For most climbers, it’s safety first. But Brad Gobright is definitely not most climbers. Fuelled by day-old doughnuts and unhindered by a fear of falling, this young talent is pushing the limits in his backyard playground of Eldorado Canyon, Colorado. Having survived a few big scares, Brad is determined to make his boldest ascent yet – a first-ever free solo of one of Eldo’s most exposed and difficult routes. Personally I found this one the hardest to watch. His climbs were amazing but without ropes, wow! I was on the edge of my seat and rather uncomfortable it was too!
Surf the Line – FILMMAKERS: Hello Emotion, DURATION: 2 minutes – a rather whacky one this:
The Flying Frenchies are a group of multi-talented friends who like BASE-jumping and mountaineering, but who are also clowns, acrobats and musicians. Their latest film sees them playing in the Vercors mountain range, where they slice through the air on a 600m-high highline, reaching speeds of up to 75kph zipline-style, before using their BASE-jumping skills to dismount.
Where the Wild Things Play – FILMMAKERS: Krystle Wright, DURATION: 4 minutes
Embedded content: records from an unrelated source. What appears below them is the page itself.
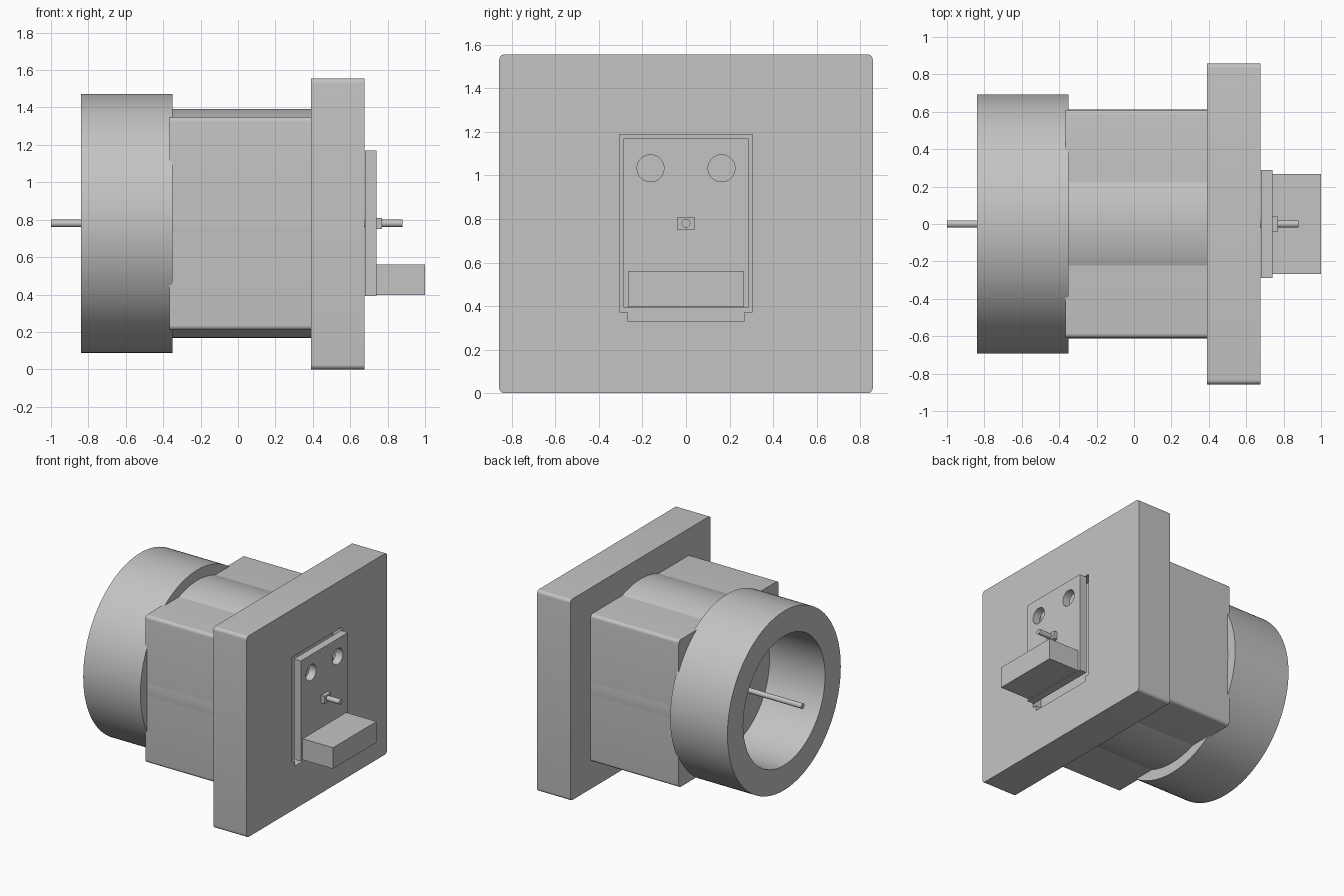
import bpy, bmesh, math
from mathutils import Matrix, Vector

default = bpy.data.objects.get("Cube")
if default:
    bpy.data.objects.remove(default, do_unlink=True)

MID = 0.78  # height of the main axis
grey = bpy.data.materials.new("plain grey")
grey.use_nodes = True
grey.diffuse_color = (0.55, 0.55, 0.55, 1)
grey.node_tree.nodes["Principled BSDF"].inputs["Base Color"].default_value = grey.diffuse_color


def finish(name, bm):
    """Turn a bmesh into a shaded object."""
    bmesh.ops.recalc_face_normals(bm, faces=bm.faces)
    mesh = bpy.data.meshes.new(name)
    bm.to_mesh(mesh)
    bm.free()
    mesh.materials.append(grey)
    obj = bpy.data.objects.new(name, mesh)
    bpy.context.collection.objects.link(obj)
    smooth(obj)
    return obj


def activate(obj):
    bpy.ops.object.select_all(action='DESELECT')
    obj.select_set(True)
    bpy.context.view_layer.objects.active = obj


def smooth(obj):
    activate(obj)
    bpy.ops.object.shade_smooth_by_angle(angle=math.radians(30))


def box(name, x, y, z, radius=0):
    """Box between limits, with its edges along x optionally rounded."""
    low, high = map(Vector, zip(x, y, z))
    bm = bmesh.new()
    bmesh.ops.create_cube(bm, size=1)
    bmesh.ops.scale(bm, vec=high - low, verts=bm.verts)
    bmesh.ops.translate(bm, vec=(low + high) / 2, verts=bm.verts)
    if radius:
        edges = [e for e in bm.edges
                 if abs((e.verts[0].co - e.verts[1].co).normalized().x) > 0.9]
        bmesh.ops.bevel(bm, geom=edges, offset=radius, segments=6,
                        profile=0.5, affect='EDGES')
    return finish(name, bm)


def rod(name, x, radius, y=0, z=MID, sides=96):
    """Cylinder lying along x."""
    bm = bmesh.new()
    place = (Matrix.Translation((sum(x) / 2, y, z))
             @ Matrix.Rotation(math.pi / 2, 4, 'Y'))
    bmesh.ops.create_cone(bm, cap_ends=True, segments=sides, radius1=radius,
                          radius2=radius, depth=x[1] - x[0], matrix=place)
    return finish(name, bm)


def cut(target, cutter):
    """Subtract the cutter and discard it."""
    mod = target.modifiers.new("cut", 'BOOLEAN')
    mod.operation, mod.solver, mod.object = 'DIFFERENCE', 'EXACT', cutter
    cutter.hide_render = True
    activate(target)
    bpy.ops.object.modifier_apply(modifier=mod.name)
    bpy.data.objects.remove(cutter, do_unlink=True)
    smooth(target)


# Open ring at the end, with the body closing its bore
ring = rod("end_ring", (-0.84, -0.35), 0.693, sides=128)
cut(ring, rod("bore_cutter", (-0.9, -0.3), 0.5, sides=128))

# Body: rounded block with a drum bulging above and below
box("body_block", (-0.365, 0.4), (-0.61, 0.61), (0.21, 1.35), 0.025)
rod("body_drum", (-0.35, 0.4), 0.612, sides=128)

# Square flange with a stepped pocket for the cover plate
flange = box("flange", (0.39, 0.675), (-0.858, 0.858), (0, 1.556), 0.025)
cut(flange, box("pocket_cutter", (0.6, 0.8), (-0.305, 0.305), (0.372, 1.187)))
cut(flange, box("slot_cutter", (0.6, 0.8), (-0.268, 0.268), (0.332, 0.5)))

# Cover plate with two round holes
cover = box("cover_plate", (0.68, 0.74), (-0.288, 0.288), (0.393, 1.17))
for side in (-1, 1):
    cut(cover, rod("hole_cutter", (0.6, 0.8), 0.062, side * 0.163, 1.033, 48))

# Fittings on the cover, and the centre shaft
box("connector_block", (0.735, 1.0), (-0.266, 0.266), (0.397, 0.56))
box("shaft_collar", (0.735, 0.77), (-0.04, 0.04), (0.75, 0.81))
rod("centre_shaft", (-1.0, 0.88), 0.02, sides=32)
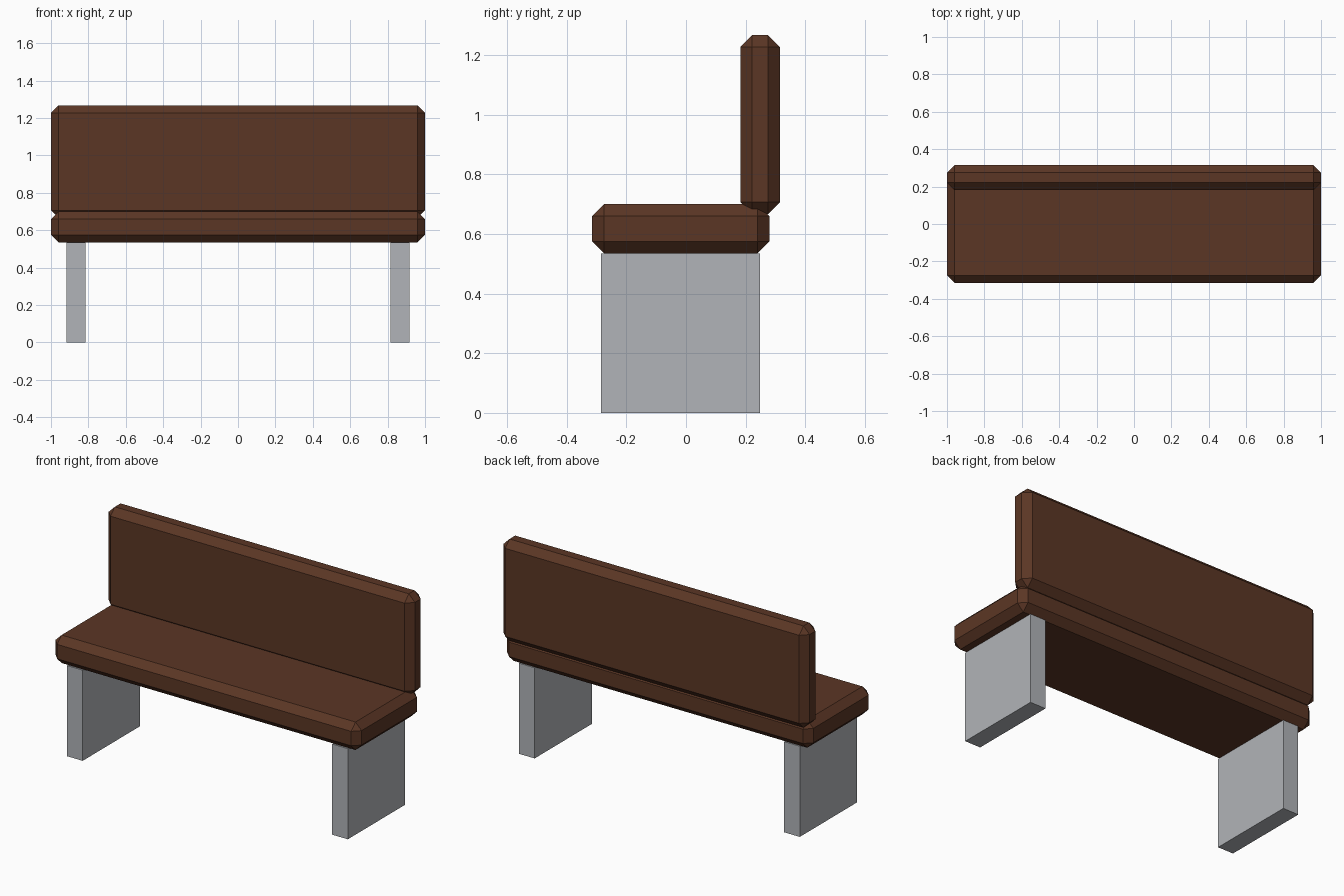
import bpy
from mathutils import Vector

old = bpy.data.objects.get("Cube")
if old:
    bpy.data.objects.remove(old, do_unlink=True)


def make_material(name, colour):
    mat = bpy.data.materials.new(name)
    mat.use_nodes = True
    mat.diffuse_color = (*colour, 1)
    mat.node_tree.nodes["Principled BSDF"].inputs["Base Color"].default_value = (*colour, 1)
    return mat


def make_box(name, low, high, mat, chamfer=0):
    """Box between two corners, with optional single-cut chamfered edges."""
    low, high = Vector(low), Vector(high)
    bpy.ops.mesh.primitive_cube_add(size=1, location=(low + high) / 2)
    obj = bpy.context.object
    obj.name = name
    obj.scale = high - low
    bpy.ops.object.transform_apply(location=False, rotation=False, scale=True)
    obj.data.materials.append(mat)
    if chamfer:
        bevel = obj.modifiers.new("Chamfer", "BEVEL")
        bevel.width = chamfer
        bevel.segments = 1
        bevel.limit_method = "NONE"
    return obj


wood = make_material("brown wood", (0.105, 0.037, 0.018))
stone = make_material("light grey concrete", (0.44, 0.455, 0.48))

# Chamfered planks
make_box("seat", (-1, -0.315, 0.535), (1, 0.28, 0.70), wood, 0.04)
make_box("backrest", (-1, 0.182, 0.667), (1, 0.315, 1.267), wood, 0.04)

# Slab legs, one on each side
for side, name in ((-1, "right_leg"), (1, "left_leg")):
    inner, outer = sorted((side * 0.815, side * 0.917))
    make_box(name, (inner, -0.285, 0), (outer, 0.248, 0.535), stone)
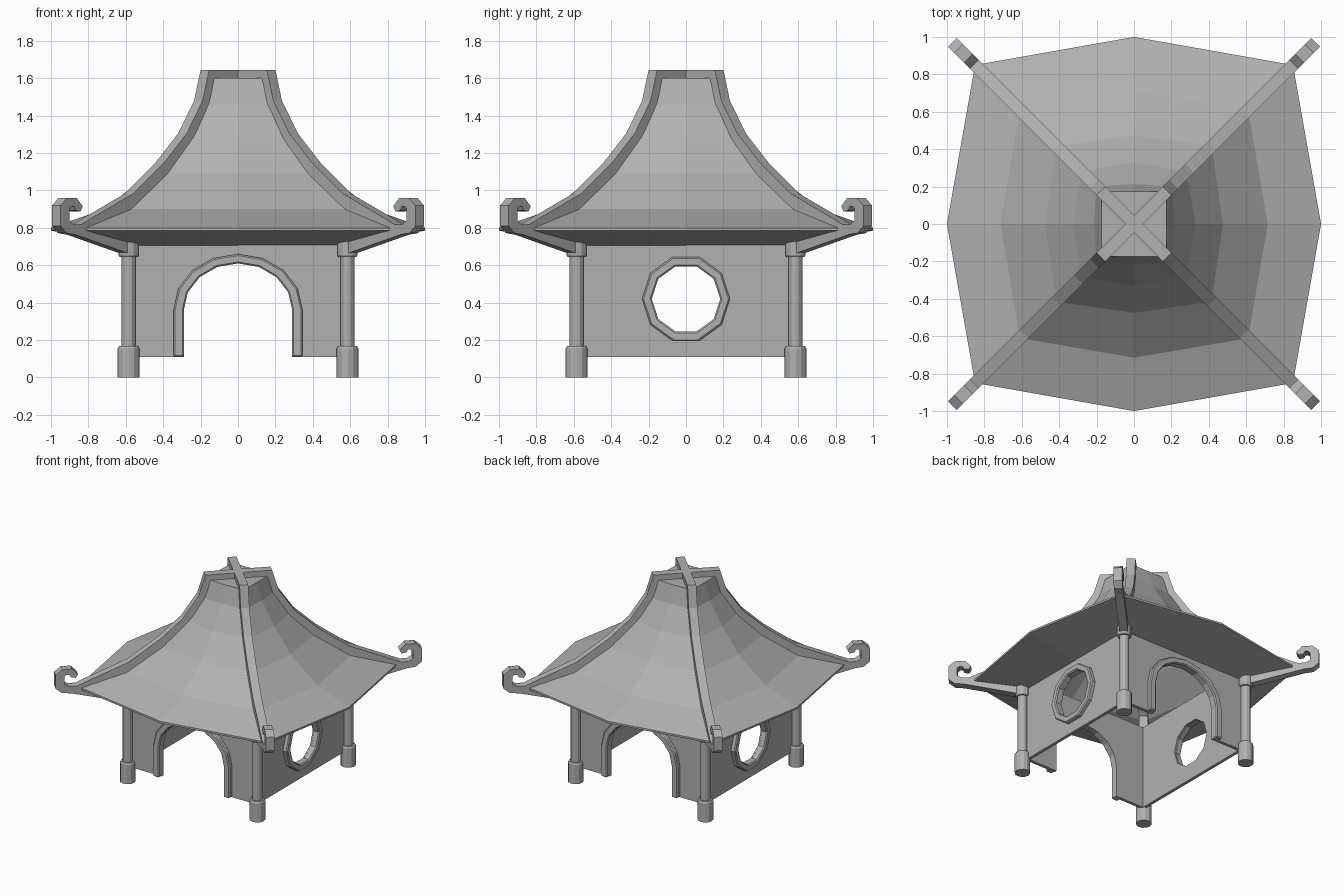
import bpy, bmesh
from math import sin, cos, pi, radians
from mathutils import Matrix, Vector

if "Cube" in bpy.data.objects:
    bpy.data.objects.remove(bpy.data.objects["Cube"])

stone = bpy.data.materials.new("dark_grey")
stone.diffuse_color = (.44, .44, .44, 1)
stone.use_nodes = True
stone.node_tree.nodes["Principled BSDF"].inputs["Base Color"].default_value = stone.diffuse_color


def finish(bm, name):
    bmesh.ops.recalc_face_normals(bm, faces=bm.faces)
    me = bpy.data.meshes.new(name)
    bm.to_mesh(me)
    bm.free()
    me.materials.append(stone)
    ob = bpy.data.objects.new(name, me)
    bpy.context.collection.objects.link(ob)
    return ob


def plate(name, loops, y0, y1, angle, bevel=0):
    """Fill closed x-z outlines (extra loops are holes), thicken y0..y1, turn about z."""
    bm = bmesh.new()
    for loop in loops:
        vs = [bm.verts.new((x, y0, z)) for x, z in loop]
        for a, b in zip(vs, vs[1:] + vs[:1]):
            bm.edges.new((a, b))
    bmesh.ops.triangle_fill(bm, use_beauty=True, edges=bm.edges[:], normal=Vector((0, -1, 0)))
    ext = bmesh.ops.extrude_face_region(bm, geom=bm.faces[:])
    moved = [g for g in ext["geom"] if isinstance(g, bmesh.types.BMVert)]
    bmesh.ops.translate(bm, verts=moved, vec=(0, y1 - y0, 0))
    # merge the fill triangles back into flat faces
    bmesh.ops.dissolve_limit(bm, angle_limit=0.01, verts=bm.verts[:], edges=bm.edges[:])
    bmesh.ops.rotate(bm, verts=bm.verts[:], cent=(0, 0, 0), matrix=Matrix.Rotation(angle, 3, 'Z'))
    ob = finish(bm, name)
    if bevel:
        mod = ob.modifiers.new("chamfer", 'BEVEL')
        mod.width, mod.segments = bevel, 1
        mod.limit_method, mod.angle_limit = 'ANGLE', radians(60)
    return ob


def rings(name, loops, cap_first=False, cap_last=False):
    """Skin a stack of closed loops."""
    bm = bmesh.new()
    rows = [[bm.verts.new(p) for p in loop] for loop in loops]
    n = len(rows[0])
    for a, b in zip(rows, rows[1:]):
        for i in range(n):
            j = (i + 1) % n
            bm.faces.new((a[i], a[j], b[j], b[i]))
    if cap_first:
        bm.faces.new(rows[0])
    if cap_last:
        bm.faces.new(rows[-1])
    return finish(bm, name)


# Columns with base and capital
P = 0.585
col = [(.058, 0), (.058, .155), (.051, .167), (.037, .167), (.037, .645),
       (.049, .645), (.054, .655), (.054, .73)]
for sx, sy, tag in ((-1, -1, "front_left"), (1, -1, "front_right"),
                    (-1, 1, "back_left"), (1, 1, "back_right")):
    rings("column_" + tag,
          [[(sx * P + r * cos(i * pi / 6), sy * P + r * sin(i * pi / 6), z) for i in range(12)]
           for r, z in col], True, True)


# Opening outlines
def arch(w, top):
    pts = [(w * cos(i * pi / 8), .36 + (top - .36) * sin(i * pi / 8)) for i in range(9)]
    return [(w, .11)] + pts + [(-w, .11)]


def decagon(r):
    return [(r * cos(i * pi / 5), .42 + r * sin(i * pi / 5)) for i in range(10)]


# Walls and raised frames: arches front and back, round windows on the sides
W = .57
for angle, tag in ((0, "front"), (pi, "back")):
    plate("wall_" + tag, [arch(.29, .61) + [(-W, .11), (-W, .79), (W, .79), (W, .11)]],
          -W, -.545, angle)
    plate("arch_frame_" + tag, [arch(.345, .66) + arch(.29, .61)[::-1]], -.605, -.55, angle, .008)
for angle, tag in ((pi / 2, "right"), (-pi / 2, "left")):
    plate("wall_" + tag, [[(-W, .11), (W, .11), (W, .79), (-W, .79)], decagon(.185)],
          -W, -.545, angle)
    plate("window_frame_" + tag, [decagon(.235), decagon(.183)], -.605, -.55, angle, .008)


# Curved roof: each ring has corner and bowed mid-side points
def roof_ring(c, m, z):
    return [(c, c, z), (0, m, z), (-c, c, z), (-m, 0, z),
            (-c, -c, z), (0, -m, z), (c, -c, z), (m, 0, z)]


rings("roof", [roof_ring(*p) for p in (
    (.56, .56, .705), (.85, 1.0, .785), (.85, 1.0, .80), (.61, .715, .90), (.415, .475, 1.09),
    (.28, .33, 1.28), (.20, .215, 1.46), (.172, .175, 1.60))], cap_last=True)

# Crossing ridge beams with curled ends, profile in per-axis distance from centre
ridge = [(.177, 1.645), (.212, 1.48), (.297, 1.305), (.417, 1.15), (.587, .98), (.80, .855),
         (.86, .818), (.90, .818), (.925, .838), (.925, .90), (.915, .915), (.898, .915),
         (.89, .893), (.865, .887), (.853, .915), (.885, .96), (.937, .96), (.971, .92),
         (.971, .81), (.94, .772), (.89, .763), (.585, .655), (.56, .90), (.375, 1.06),
         (.25, 1.26), (.165, 1.45), (.13, 1.58)]
half = [(u * 2 ** .5, z) for u, z in ridge]
for angle, tag in ((radians(45), "a"), (radians(-45), "b")):
    plate("ridge_beam_" + tag, [half + [(-x, z) for x, z in reversed(half)]], -.0325, .0325, angle)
There’s ongoing discussion about why there aren’t more females in adventure films. Featuring four minutes of gnarly wingsuit flying, whitewater kayaking, climbing and big mountain skiing, Where the Wild Things Play suggests that perhaps women are just too busy having fun in the backcountry. An inspirational and funny response to a question we need to keep asking.
Why – FILMMAKERS: Hugo Clouzeau, DURATION: 7 minutes – Having trekked in Iceland last year for the MND Association and seen the powerful rivers and waterfalls, this seemed rather extreme too!
Iceland. A cold, rugged and forbidding landscape where powerful rivers plunge through bedrock gorges, over massive waterfalls towards the sea. A crew of French kayakers travel here to ask the question we have all asked ourselves in the outdoors at some point: “Why? Why do we do this?”.
I am soooo the opposite of these people but the films are a fascinating insight in to what drives some people, some are just plain nuts (!) and the photography and landscapes are amazing.
When the Banff Film Festival comes round next year I would highly recommend it.
Also the Ocean Film Festival will be coming to a theatre near you September/October and is well worth a look. (I will be on my USA adventure when it’s at the Tivoli)